For the data below, give again exactly the lines from the one containing "bridge(so, back_l, False)" through the one containing "bm.faces.new((so[0], si[-1], ri[0], back_r[-1], back_l[0]))", both ends included, and no others.

(Provided records):
>>>

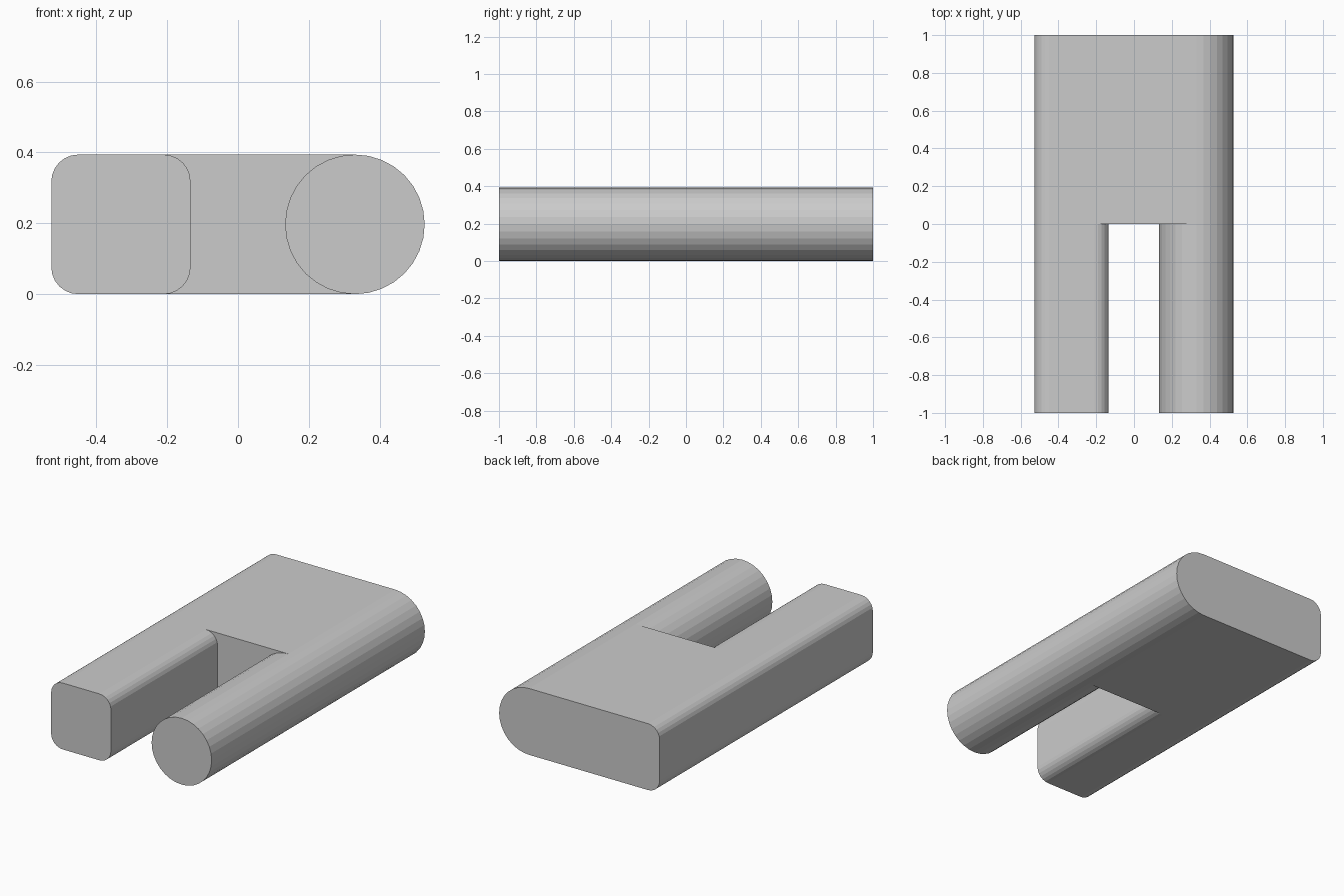
import bpy, bmesh, math

if "Cube" in bpy.data.objects:
    bpy.data.objects.remove(bpy.data.objects["Cube"])

H = 0.394            # overall height
R = H / 2            # round rail radius
W = 0.527            # half width
INNER = -0.134       # inner side of the square rail
C = 0.076            # corner radius of the square rail


def arc(cx, cz, r, a0, a1, n):
    """Points (x, z) along an arc, angles in degrees."""
    return [(cx + r * math.cos(math.radians(a0 + (a1 - a0) * i / n)),
             cz + r * math.sin(math.radians(a0 + (a1 - a0) * i / n)))
            for i in range(n + 1)]


# Half profiles: each runs between the flat top and the flat bottom
square_out = arc(-W + C, H - C, C, 90, 180, 6) + arc(-W + C, C, C, 180, 270, 6)
square_in = arc(INNER - C, C, C, -90, 0, 6) + arc(INNER - C, H - C, C, 0, 90, 6)
round_in = arc(W - R, R, R, 90, 270, 16)
round_out = arc(W - R, R, R, -90, 90, 16)

bm = bmesh.new()


def row(points, y):
    return [bm.verts.new((x, y, z)) for x, z in points]


def bridge(a, b, closed=True):
    n = len(a)
    for i in range(n if closed else n - 1):
        j = (i + 1) % n
        bm.faces.new((a[i], a[j], b[j], b[i]))


# Middle section, shared by the rails and the solid body
so, si, ri, ro = (row(p, 0) for p in (square_out, square_in, round_in, round_out))

# Two front rails
for mid, profile in ((so + si, square_out + square_in),
                     (ri + ro, round_in + round_out[1:-1])):
    if len(profile) != len(mid):
        mid = ri + ro[1:-1]
    front = row(profile, -1)
    bridge(front, mid)
    bm.faces.new(front)

# Round rail ends share their tangent vertices with the body
ro = [ri[-1]] + ro[1:-1] + [ri[0]]
for v in [v for v in bm.verts if not v.link_faces]:
    if v not in ro and v not in so + si + ri:
        bm.verts.remove(v)

# Solid rear body and its back face
back_l, back_r = row(square_out, 1), row(round_out, 1)
bridge(so, back_l, False)
bridge(ro, back_r, False)
bm.faces.new(back_l + back_r)

# Flat top and bottom of the body, and the slot end wall
bm.faces.new((so[0], si[-1], ri[0], back_r[-1], back_l[0]))
bm.faces.new((so[-1], si[0], ri[-1], back_r[0], back_l[-1]))
bm.faces.new(si + ri)

bmesh.ops.recalc_face_normals(bm, faces=bm.faces)
mesh = bpy.data.meshes.new("forked_block")
bm.to_mesh(mesh)
bm.free()
block = bpy.data.objects.new("forked_block", mesh)
bpy.context.collection.objects.link(block)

<<<

(Answer below):
bridge(so, back_l, False)
bridge(ro, back_r, False)
bm.faces.new(back_l + back_r)

# Flat top and bottom of the body, and the slot end wall
bm.faces.new((so[0], si[-1], ri[0], back_r[-1], back_l[0]))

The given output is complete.